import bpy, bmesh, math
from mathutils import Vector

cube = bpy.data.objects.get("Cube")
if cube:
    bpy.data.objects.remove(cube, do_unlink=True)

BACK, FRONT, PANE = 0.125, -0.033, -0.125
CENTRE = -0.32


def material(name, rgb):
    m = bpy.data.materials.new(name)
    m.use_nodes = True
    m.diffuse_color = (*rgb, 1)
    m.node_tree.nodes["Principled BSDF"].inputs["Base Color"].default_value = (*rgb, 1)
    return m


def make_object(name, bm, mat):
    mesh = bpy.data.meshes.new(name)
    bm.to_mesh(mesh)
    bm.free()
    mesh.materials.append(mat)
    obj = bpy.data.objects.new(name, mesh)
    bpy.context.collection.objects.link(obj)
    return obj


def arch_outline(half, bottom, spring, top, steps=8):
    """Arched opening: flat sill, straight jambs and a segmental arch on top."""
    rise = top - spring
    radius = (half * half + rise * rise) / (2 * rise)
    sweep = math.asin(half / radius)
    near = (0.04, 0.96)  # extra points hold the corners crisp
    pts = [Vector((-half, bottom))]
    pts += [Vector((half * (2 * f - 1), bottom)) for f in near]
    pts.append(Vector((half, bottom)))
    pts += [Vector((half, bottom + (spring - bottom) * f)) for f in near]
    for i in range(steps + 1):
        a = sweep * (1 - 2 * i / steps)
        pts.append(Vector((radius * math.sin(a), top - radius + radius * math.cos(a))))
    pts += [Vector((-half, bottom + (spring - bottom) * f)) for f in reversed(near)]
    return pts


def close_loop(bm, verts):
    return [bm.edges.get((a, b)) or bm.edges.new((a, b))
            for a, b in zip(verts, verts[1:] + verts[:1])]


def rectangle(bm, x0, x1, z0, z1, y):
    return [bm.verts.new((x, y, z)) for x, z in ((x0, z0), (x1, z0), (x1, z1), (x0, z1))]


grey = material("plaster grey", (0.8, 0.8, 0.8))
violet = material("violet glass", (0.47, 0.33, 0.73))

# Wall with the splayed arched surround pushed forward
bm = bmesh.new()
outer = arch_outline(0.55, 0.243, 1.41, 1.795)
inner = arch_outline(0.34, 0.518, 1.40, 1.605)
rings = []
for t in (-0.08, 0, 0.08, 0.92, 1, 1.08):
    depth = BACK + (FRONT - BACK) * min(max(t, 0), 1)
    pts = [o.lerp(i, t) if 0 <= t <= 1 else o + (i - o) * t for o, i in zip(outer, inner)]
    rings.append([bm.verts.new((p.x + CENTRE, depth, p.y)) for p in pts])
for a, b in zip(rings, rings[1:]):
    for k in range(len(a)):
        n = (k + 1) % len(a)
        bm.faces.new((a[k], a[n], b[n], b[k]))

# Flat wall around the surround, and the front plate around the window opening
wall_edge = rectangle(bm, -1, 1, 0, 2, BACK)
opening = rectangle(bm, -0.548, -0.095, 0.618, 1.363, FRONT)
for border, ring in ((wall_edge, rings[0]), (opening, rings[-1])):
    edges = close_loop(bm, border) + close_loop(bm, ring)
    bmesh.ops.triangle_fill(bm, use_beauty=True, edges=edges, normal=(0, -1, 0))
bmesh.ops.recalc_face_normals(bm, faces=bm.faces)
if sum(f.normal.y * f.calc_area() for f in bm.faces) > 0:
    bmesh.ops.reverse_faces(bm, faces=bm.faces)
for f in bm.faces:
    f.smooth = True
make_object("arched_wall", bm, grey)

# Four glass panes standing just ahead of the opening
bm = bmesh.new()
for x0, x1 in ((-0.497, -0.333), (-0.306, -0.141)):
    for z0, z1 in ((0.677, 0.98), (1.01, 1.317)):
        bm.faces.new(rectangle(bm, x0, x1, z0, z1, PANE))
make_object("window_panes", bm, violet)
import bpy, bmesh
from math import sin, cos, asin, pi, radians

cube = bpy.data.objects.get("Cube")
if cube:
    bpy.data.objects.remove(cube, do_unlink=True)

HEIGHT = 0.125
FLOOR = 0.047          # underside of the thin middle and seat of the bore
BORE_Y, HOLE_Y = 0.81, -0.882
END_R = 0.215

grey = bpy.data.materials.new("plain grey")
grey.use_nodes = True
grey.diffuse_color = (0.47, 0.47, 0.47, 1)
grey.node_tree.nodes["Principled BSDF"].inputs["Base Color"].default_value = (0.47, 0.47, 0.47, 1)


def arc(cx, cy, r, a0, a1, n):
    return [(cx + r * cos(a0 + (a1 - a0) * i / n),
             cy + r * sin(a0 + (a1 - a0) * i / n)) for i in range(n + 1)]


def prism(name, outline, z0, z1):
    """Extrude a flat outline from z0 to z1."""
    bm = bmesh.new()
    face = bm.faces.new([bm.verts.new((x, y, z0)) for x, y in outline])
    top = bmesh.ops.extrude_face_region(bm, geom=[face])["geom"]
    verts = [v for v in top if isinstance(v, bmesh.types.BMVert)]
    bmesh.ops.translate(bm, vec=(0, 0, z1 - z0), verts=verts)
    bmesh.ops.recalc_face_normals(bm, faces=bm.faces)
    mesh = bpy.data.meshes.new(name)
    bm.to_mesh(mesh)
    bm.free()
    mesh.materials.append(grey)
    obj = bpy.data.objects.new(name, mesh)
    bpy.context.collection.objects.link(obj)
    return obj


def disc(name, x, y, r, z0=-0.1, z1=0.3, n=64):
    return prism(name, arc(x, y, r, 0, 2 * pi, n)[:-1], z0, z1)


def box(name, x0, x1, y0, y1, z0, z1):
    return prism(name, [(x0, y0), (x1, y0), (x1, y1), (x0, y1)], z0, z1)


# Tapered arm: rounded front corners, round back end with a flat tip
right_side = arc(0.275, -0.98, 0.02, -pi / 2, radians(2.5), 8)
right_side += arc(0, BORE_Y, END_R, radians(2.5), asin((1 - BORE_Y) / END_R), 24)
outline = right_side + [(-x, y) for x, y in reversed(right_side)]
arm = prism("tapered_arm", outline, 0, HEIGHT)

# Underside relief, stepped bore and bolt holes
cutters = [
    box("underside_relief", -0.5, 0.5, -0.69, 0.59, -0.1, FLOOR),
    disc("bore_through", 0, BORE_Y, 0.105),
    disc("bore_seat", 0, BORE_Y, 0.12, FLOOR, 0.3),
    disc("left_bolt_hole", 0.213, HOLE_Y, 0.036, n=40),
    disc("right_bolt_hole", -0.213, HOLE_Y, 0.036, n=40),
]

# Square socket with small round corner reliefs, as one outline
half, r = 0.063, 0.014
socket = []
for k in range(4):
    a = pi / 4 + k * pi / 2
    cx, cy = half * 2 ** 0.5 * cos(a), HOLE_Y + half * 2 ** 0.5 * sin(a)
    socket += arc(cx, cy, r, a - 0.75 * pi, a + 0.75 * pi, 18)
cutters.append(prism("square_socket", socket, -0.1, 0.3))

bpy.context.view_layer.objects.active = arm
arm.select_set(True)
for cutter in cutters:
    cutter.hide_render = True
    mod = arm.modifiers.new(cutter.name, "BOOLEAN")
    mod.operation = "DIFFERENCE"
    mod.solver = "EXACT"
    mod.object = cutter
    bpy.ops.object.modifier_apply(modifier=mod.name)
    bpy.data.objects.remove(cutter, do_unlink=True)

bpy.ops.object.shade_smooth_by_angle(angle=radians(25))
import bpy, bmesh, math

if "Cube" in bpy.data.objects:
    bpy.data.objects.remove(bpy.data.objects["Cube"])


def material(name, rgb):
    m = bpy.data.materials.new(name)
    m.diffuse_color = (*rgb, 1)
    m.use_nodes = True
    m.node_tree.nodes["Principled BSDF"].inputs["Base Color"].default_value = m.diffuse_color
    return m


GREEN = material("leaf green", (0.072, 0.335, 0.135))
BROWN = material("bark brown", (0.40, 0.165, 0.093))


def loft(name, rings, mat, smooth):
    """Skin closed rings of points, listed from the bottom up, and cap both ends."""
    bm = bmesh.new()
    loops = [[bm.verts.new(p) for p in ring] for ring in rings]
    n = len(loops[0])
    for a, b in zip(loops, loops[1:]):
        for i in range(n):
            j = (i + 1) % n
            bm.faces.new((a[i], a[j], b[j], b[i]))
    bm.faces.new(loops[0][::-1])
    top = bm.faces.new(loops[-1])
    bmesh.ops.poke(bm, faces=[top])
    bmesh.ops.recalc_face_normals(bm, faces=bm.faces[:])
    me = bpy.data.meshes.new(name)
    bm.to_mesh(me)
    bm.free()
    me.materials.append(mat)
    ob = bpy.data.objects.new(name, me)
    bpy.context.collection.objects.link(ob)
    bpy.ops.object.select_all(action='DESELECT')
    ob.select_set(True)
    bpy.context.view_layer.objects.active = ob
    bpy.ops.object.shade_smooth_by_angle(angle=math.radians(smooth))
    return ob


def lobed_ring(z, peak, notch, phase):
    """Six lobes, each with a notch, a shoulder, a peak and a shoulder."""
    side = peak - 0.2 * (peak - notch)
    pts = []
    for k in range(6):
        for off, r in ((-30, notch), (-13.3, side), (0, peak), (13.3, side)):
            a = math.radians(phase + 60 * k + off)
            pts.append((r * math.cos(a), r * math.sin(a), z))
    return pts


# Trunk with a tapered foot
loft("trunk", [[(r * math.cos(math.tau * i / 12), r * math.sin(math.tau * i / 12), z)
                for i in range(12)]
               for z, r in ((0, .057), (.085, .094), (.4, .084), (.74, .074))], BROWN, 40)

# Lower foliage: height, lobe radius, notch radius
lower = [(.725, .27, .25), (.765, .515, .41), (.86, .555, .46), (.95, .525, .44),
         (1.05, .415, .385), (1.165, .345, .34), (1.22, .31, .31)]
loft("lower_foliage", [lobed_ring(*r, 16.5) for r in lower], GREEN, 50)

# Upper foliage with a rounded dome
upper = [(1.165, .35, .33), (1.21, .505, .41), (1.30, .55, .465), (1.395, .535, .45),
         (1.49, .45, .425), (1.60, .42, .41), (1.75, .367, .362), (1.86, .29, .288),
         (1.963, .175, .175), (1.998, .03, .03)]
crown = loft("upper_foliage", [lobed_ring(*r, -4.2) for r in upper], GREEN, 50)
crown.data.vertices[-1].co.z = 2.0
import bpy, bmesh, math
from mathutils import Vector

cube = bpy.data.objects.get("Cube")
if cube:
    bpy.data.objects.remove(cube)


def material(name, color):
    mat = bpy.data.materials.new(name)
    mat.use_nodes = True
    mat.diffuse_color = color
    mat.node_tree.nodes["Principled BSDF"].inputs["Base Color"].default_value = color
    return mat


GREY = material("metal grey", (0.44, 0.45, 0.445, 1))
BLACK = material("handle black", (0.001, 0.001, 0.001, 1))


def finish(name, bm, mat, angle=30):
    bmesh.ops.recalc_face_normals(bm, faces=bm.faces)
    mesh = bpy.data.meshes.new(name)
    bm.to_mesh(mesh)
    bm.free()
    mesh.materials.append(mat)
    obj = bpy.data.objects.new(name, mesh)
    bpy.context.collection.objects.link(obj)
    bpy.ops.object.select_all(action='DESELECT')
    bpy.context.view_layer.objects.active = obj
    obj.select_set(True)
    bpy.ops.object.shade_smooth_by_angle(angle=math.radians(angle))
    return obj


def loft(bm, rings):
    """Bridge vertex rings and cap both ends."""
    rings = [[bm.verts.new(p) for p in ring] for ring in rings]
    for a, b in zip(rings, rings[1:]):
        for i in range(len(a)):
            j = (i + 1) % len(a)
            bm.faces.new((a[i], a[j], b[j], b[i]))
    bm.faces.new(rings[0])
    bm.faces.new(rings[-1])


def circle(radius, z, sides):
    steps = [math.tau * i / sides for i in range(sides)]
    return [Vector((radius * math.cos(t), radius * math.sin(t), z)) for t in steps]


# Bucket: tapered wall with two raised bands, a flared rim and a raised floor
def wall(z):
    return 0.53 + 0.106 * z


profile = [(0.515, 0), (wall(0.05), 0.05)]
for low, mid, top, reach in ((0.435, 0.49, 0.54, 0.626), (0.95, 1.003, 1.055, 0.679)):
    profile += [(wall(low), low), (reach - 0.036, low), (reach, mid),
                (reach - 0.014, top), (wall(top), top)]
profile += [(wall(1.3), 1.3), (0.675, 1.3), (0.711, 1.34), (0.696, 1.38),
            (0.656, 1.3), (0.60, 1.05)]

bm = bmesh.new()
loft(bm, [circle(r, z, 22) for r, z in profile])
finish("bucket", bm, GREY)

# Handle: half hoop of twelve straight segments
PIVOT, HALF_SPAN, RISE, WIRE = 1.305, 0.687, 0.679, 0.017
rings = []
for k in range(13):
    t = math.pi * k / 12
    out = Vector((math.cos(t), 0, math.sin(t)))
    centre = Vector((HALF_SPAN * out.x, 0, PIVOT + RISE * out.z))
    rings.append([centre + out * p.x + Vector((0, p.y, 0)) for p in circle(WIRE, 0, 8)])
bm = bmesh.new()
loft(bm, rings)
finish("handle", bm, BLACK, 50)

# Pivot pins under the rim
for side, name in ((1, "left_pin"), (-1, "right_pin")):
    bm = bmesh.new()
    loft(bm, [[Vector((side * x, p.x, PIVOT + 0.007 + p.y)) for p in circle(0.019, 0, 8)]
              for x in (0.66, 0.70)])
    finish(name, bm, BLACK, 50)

+ + +

Precisely the lines between those holding "steps = [math.tau" and "for low, mid, top, reach", inclusive, are to be reproduced from the listing above, with nothing added.

    steps = [math.tau * i / sides for i in range(sides)]
    return [Vector((radius * math.cos(t), radius * math.sin(t), z)) for t in steps]


# Bucket: tapered wall with two raised bands, a flared rim and a raised floor
def wall(z):
    return 0.53 + 0.106 * z


profile = [(0.515, 0), (wall(0.05), 0.05)]
for low, mid, top, reach in ((0.435, 0.49, 0.54, 0.626), (0.95, 1.003, 1.055, 0.679)):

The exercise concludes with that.